Then the third surprise came: she gave it five stars, calling it a “hidden gem”! It was a dream come true! And even If I do say so myself, it’s a terrific review, thoughtful, thorough and kind. Click here to read it.

So that’s my story of a miracle in my little corner of the universe! I hope that you too, dear reader, find miracles in the form of helpful souls like Lauren Sapala in your life, and if you do, please share your story–I’d love to read it!

If you enjoyed this blog post, you might also like my series of novels, Bueno, Sinco and Brujas, which takes place in Santander, Spain.

Share Button

Ask the Author…or the Character

Pilars lips

This is how I imagine Pilar’s ribbon lips when she speaks to Harvey. (And what do you think about the snowflakes in the background?
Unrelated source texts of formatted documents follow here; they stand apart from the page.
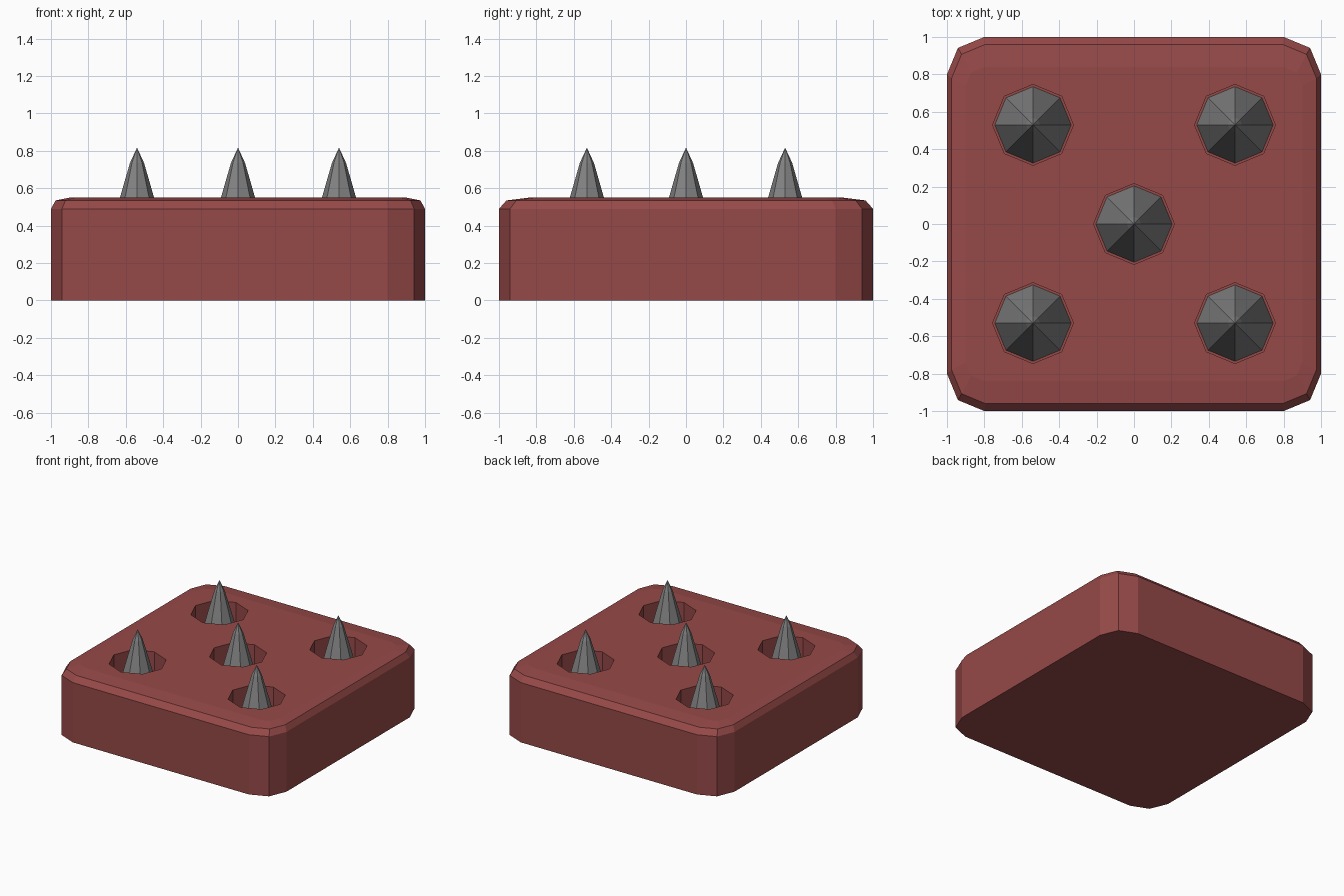
import bpy, bmesh
from math import sin, cos, pi

if "Cube" in bpy.data.objects:
    bpy.data.objects.remove(bpy.data.objects["Cube"])

SPOTS = [(0, 0)] + [(x, y) for x in (-0.54, 0.54) for y in (-0.53, 0.53)]
SIDES = 8


def loft(bm, rings, tip=None):
    """Skin a stack of rings; close the end with a cap or a point."""
    loops = [[bm.verts.new(p) for p in ring] for ring in rings]
    n = len(loops[0])
    for a, b in zip(loops, loops[1:]):
        for i in range(n):
            j = (i + 1) % n
            bm.faces.new((a[i], a[j], b[j], b[i]))
    bm.faces.new(loops[0][::-1])
    if tip:
        t = bm.verts.new(tip)
        for i in range(n):
            bm.faces.new((loops[-1][i], loops[-1][(i + 1) % n], t))
    else:
        bm.faces.new(loops[-1])


def finish(bm, name, mat=None):
    bmesh.ops.recalc_face_normals(bm, faces=bm.faces)
    mesh = bpy.data.meshes.new(name)
    bm.to_mesh(mesh)
    bm.free()
    ob = bpy.data.objects.new(name, mesh)
    bpy.context.collection.objects.link(ob)
    if mat:
        mesh.materials.append(mat)
    return ob


def material(name, color):
    mat = bpy.data.materials.new(name)
    mat.diffuse_color = color
    mat.use_nodes = True
    mat.node_tree.nodes["Principled BSDF"].inputs["Base Color"].default_value = mat.diffuse_color
    return mat


def rounded_ring(hx, hy, r, z):
    """Rectangle with two-segment rounded corners."""
    pts = []
    for k, (sx, sy) in enumerate([(1, 1), (-1, 1), (-1, -1), (1, -1)]):
        for s in range(3):
            a = k * pi / 2 + s * pi / 4
            pts.append((sx * (hx - r) + r * cos(a), sy * (hy - r) + r * sin(a), z))
    return pts


def octagon(cx, cy, r, z):
    return [(cx + r * cos(2 * pi * i / SIDES), cy + r * sin(2 * pi * i / SIDES), z)
            for i in range(SIDES)]


red = material("dark_red", (0.305, 0.067, 0.065, 1))
metal = material("dark_metal", (0.225, 0.225, 0.225, 1))

# Base block with a softened top edge
bm = bmesh.new()
loft(bm, [rounded_ring(1, 1, 0.2, 0), rounded_ring(1, 1, 0.2, 0.49),
          rounded_ring(0.975, 0.96, 0.18, 0.535), rounded_ring(0.9, 0.84, 0.1, 0.55)])
base = finish(bm, "base_block", red)

# Octagonal pits cut into the block
bm = bmesh.new()
for x, y in SPOTS:
    loft(bm, [octagon(x, y, 0.216, 0.13), octagon(x, y, 0.216, 0.8)])
cutter = finish(bm, "pit_cutter", red)
cutter.hide_render = True
mod = base.modifiers.new("pits", "BOOLEAN")
mod.operation = "DIFFERENCE"
mod.solver = "EXACT"
mod.object = cutter
bpy.context.view_layer.objects.active = base
bpy.ops.object.modifier_apply(modifier=mod.name)
bpy.data.objects.remove(cutter)

# Metal spikes standing in the pits
for i, (x, y) in enumerate(SPOTS):
    bm = bmesh.new()
    loft(bm, [octagon(x, y, 0.207, 0.12), octagon(x, y, 0.091, 0.55),
              octagon(x, y, 0.038, 0.735)], tip=(x, y, 0.817))
    finish(bm, f"spike_{i + 1}", metal)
Apt, wouldn’t you say?)

It’s summer time in the northern hemisphere, and one of my fun rituals is making a list of the books I want to delve into. I’m so happy that several of my favorite authors have come out with new books, and I just finished ordering a few from the library. I’m a bit behind on Alexander McCall-Smith’s books, and when I went on his website this morning to get the list, I scrolled around to see what else I could learn from this pro. He’s one of my idols–I have several authors in that category–and someday I hope to meet them all in person. McCall-Smith’s website is interesting because of the fun African music that plays while one is browsing, and the graphics of little birds flying around–it’s a nice touch.  One section which I really like is the “Ask the Author” one in which readers can address him OR one of his characters. The questions are not just about his writing process, but often they are about life itself, and it is these that Mma Ramotswe, the main character from his No. 1 Ladies Detective Agency series, answers with the wisdom and patience that are inherent to her. One reader (though I wonder if they really are readers or if McCall-Smith made up these questions) asks “My son stole a car. What shall I do?” and I just love Mma Ramotswe’s  wise answer which is rooted in understanding, forgiveness and common sense.
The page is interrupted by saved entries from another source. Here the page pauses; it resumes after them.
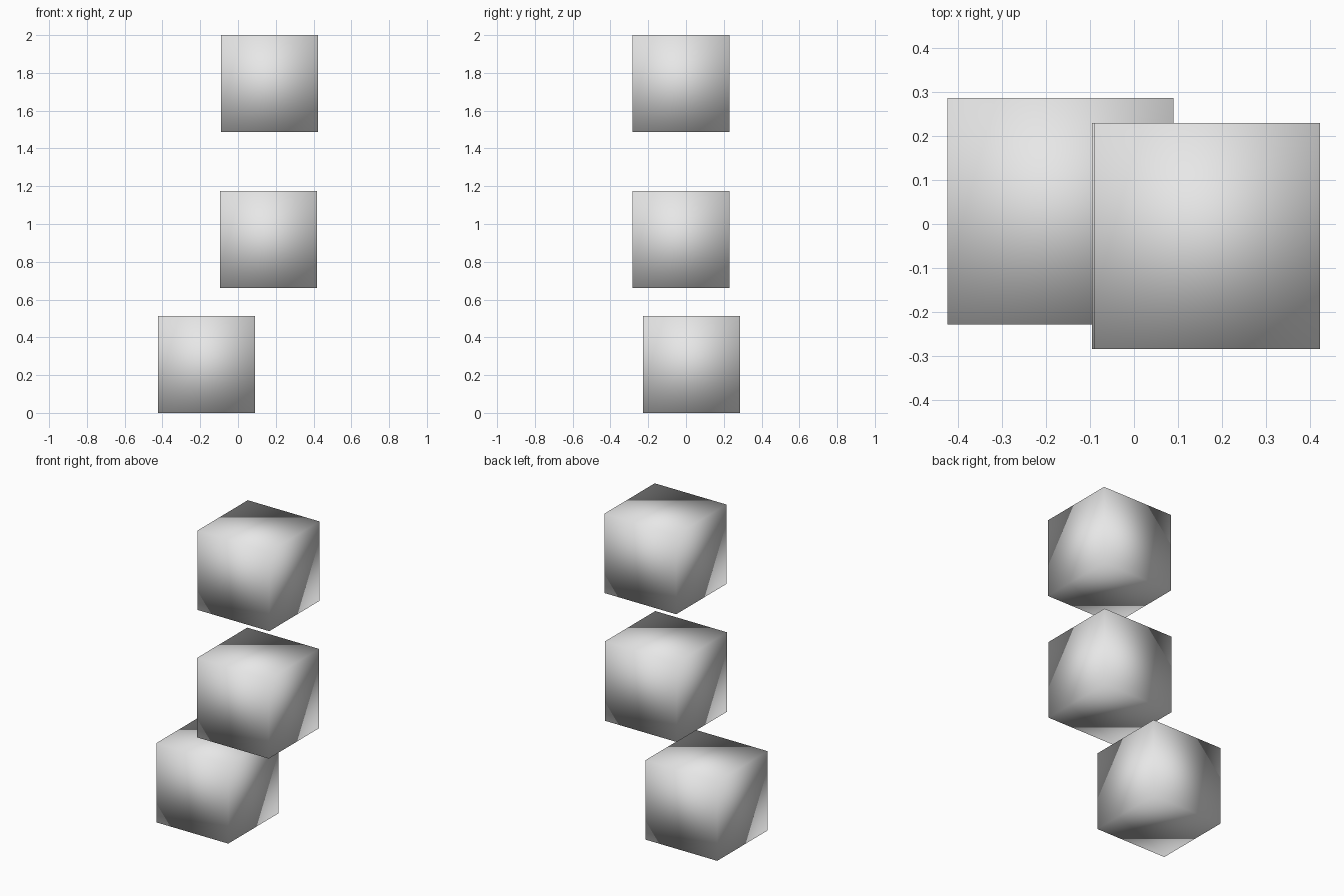
import bpy

# Remove the default cube
default = bpy.data.objects.get("Cube")
if default:
    bpy.data.objects.remove(default, do_unlink=True)

SIZE = 0.514

# Plain light grey for every block
grey = bpy.data.materials.new("light_grey")
grey.use_nodes = True
colour = (0.8, 0.8, 0.8, 1.0)
grey.diffuse_color = colour
grey.node_tree.nodes["Principled BSDF"].inputs["Base Color"].default_value = colour


def block(name, x, y, bottom):
    """Smooth-shaded cube resting at the given height."""
    bpy.ops.mesh.primitive_cube_add(size=SIZE, location=(x, y, bottom + SIZE / 2))
    obj = bpy.context.object
    obj.name = name
    obj.data.materials.append(grey)
    bpy.ops.object.shade_smooth()
    return obj


# Three separate floating blocks
block("lower_block", -0.167, 0.029, 0.0)
block("middle_block", 0.162, -0.027, 0.66)
block("upper_block", 0.166, -0.027, 2.0 - SIZE)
Another of my all-time author idols is Jasper Fforde, and I’ve also read all his books and am eagerly awaiting the next ones. If you’ve not read his books,  I can’t recommend him highly enough. He’s got a brilliant and hilarious writing style and his books are both entertaining and mind-expanding.  Like McCall-Smith, Fforde has created an entire world with truly lovable and unforgettable characters. His fans are so devoted that they have one weekend a year in which they celebrate his books in Swindon, (in the U.K.) where his Thursday Next novels are set. Everyone dresses up like his characters and runs around playing games that act out events which might (or might not) have happened in his books—it sounds like a lot of fun. It’s called Fforde Fiesta, and I would love to be a part of it one of these years.  Like McCall-Smith, he has fans write to his characters, and it’s hilarious. One of Fforde’s series is about Nursery Crimes, you know, the dastardly stuff that can happen in the world of Jack Spratt, Humpty Dumpty (who, himself, was a victim of a vicious crime, don’t think for a second that he just fell off that wall, he was clearly pushed) Mary, Mary, and others.  Readers are encouraged to write to Detective Spratt about any crimes they suspect in the Nursery world, and some of the fans are quite creative.

So, those are two of the authors I’ll be reading as I sit down with something tall and cool to drink. What about you? What books are you excited about reading this summer? I hope you’ll make time to read Bueno and Sinco, which are available in paperback or on Kindle. If you have any questions for me (or any of my characters), please do send them my way, either on this page or by messaging me on my FaceBook page. And if you’ve made any drawings (or other art projects) about anything in my books—I understand that about 30% of readers draw out characters and scenes from the books they are reading—I would love to post your fan art.

If you enjoyed this blog post, you might also like my series of novels, Bueno, Sinco and Brujas, which takes place in Santander, Spain.

Share Button

Older posts «